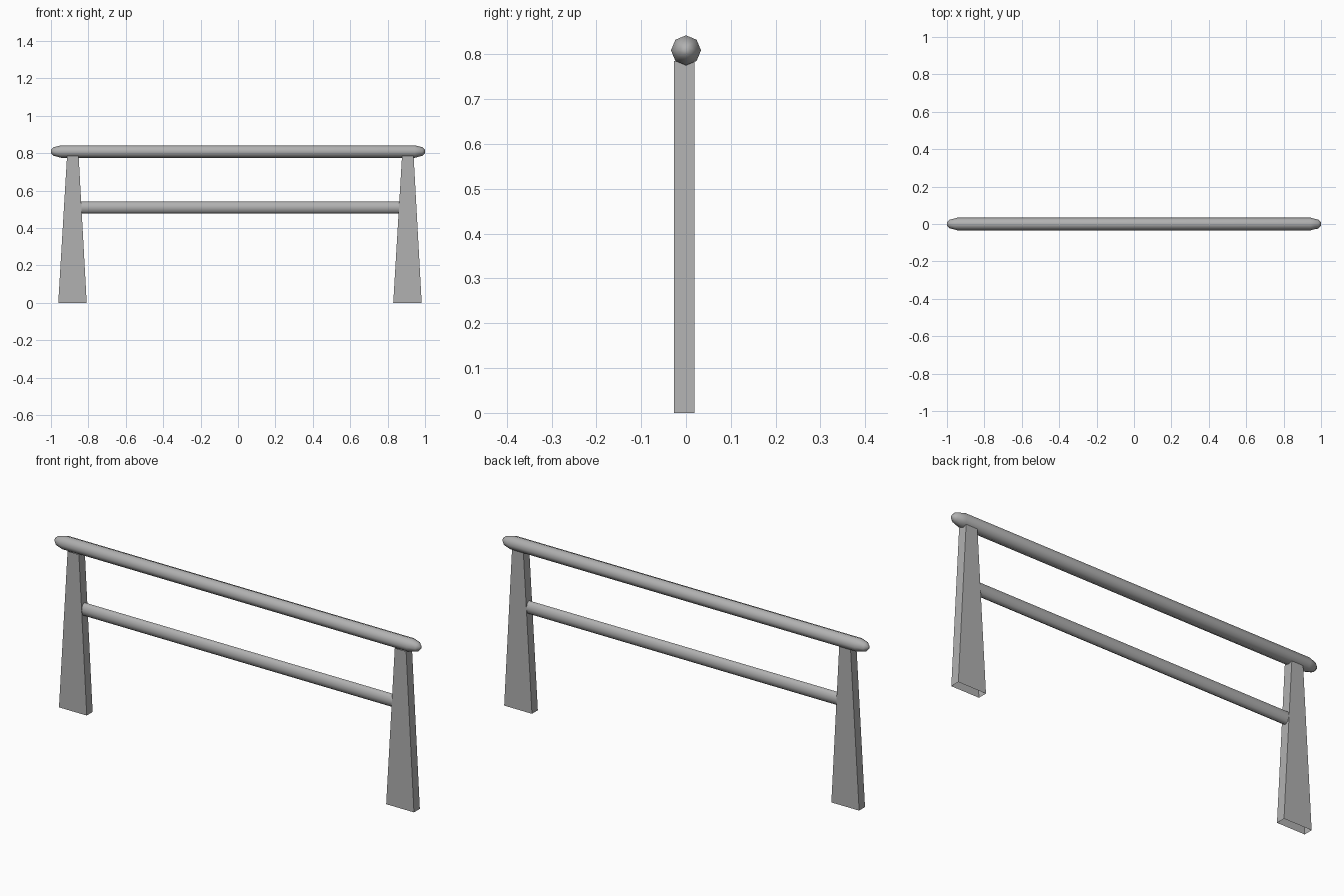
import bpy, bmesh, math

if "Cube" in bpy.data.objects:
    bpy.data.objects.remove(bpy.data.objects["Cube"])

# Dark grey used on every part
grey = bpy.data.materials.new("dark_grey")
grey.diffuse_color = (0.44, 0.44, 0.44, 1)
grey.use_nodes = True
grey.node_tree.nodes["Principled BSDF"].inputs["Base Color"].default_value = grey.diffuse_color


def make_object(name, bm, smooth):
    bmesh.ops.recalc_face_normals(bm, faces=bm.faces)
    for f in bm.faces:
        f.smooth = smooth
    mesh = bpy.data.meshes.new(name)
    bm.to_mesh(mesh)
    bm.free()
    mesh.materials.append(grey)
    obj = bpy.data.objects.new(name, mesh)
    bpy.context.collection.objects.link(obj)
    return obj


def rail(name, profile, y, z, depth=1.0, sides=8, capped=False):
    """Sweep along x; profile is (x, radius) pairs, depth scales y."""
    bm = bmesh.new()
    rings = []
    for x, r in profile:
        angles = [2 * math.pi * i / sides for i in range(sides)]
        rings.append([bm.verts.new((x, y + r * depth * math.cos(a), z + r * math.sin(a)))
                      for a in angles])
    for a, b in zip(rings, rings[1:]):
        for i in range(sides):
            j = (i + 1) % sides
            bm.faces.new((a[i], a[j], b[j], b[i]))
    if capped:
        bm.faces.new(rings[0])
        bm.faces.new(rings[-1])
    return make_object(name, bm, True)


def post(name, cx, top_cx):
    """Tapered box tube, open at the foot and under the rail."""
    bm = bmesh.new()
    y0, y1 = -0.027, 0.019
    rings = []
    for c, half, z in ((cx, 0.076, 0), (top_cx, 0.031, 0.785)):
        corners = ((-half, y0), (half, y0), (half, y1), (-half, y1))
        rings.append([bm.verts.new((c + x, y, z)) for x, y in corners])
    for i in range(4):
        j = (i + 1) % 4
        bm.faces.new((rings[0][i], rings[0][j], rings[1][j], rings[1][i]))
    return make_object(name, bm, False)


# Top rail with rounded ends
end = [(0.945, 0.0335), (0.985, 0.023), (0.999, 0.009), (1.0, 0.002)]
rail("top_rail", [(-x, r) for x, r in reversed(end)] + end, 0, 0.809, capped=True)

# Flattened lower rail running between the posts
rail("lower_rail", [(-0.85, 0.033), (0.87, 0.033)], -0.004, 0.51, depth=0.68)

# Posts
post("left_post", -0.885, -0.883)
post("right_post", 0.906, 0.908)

ASSIGNMENT:
Would you show all lines of the material above that contain the word "grey"?

TASK ANSWER:
# Dark grey used on every part
grey = bpy.data.materials.new("dark_grey")
grey.diffuse_color = (0.44, 0.44, 0.44, 1)
grey.use_nodes = True
grey.node_tree.nodes["Principled BSDF"].inputs["Base Color"].default_value = grey.diffuse_color
    mesh.materials.append(grey)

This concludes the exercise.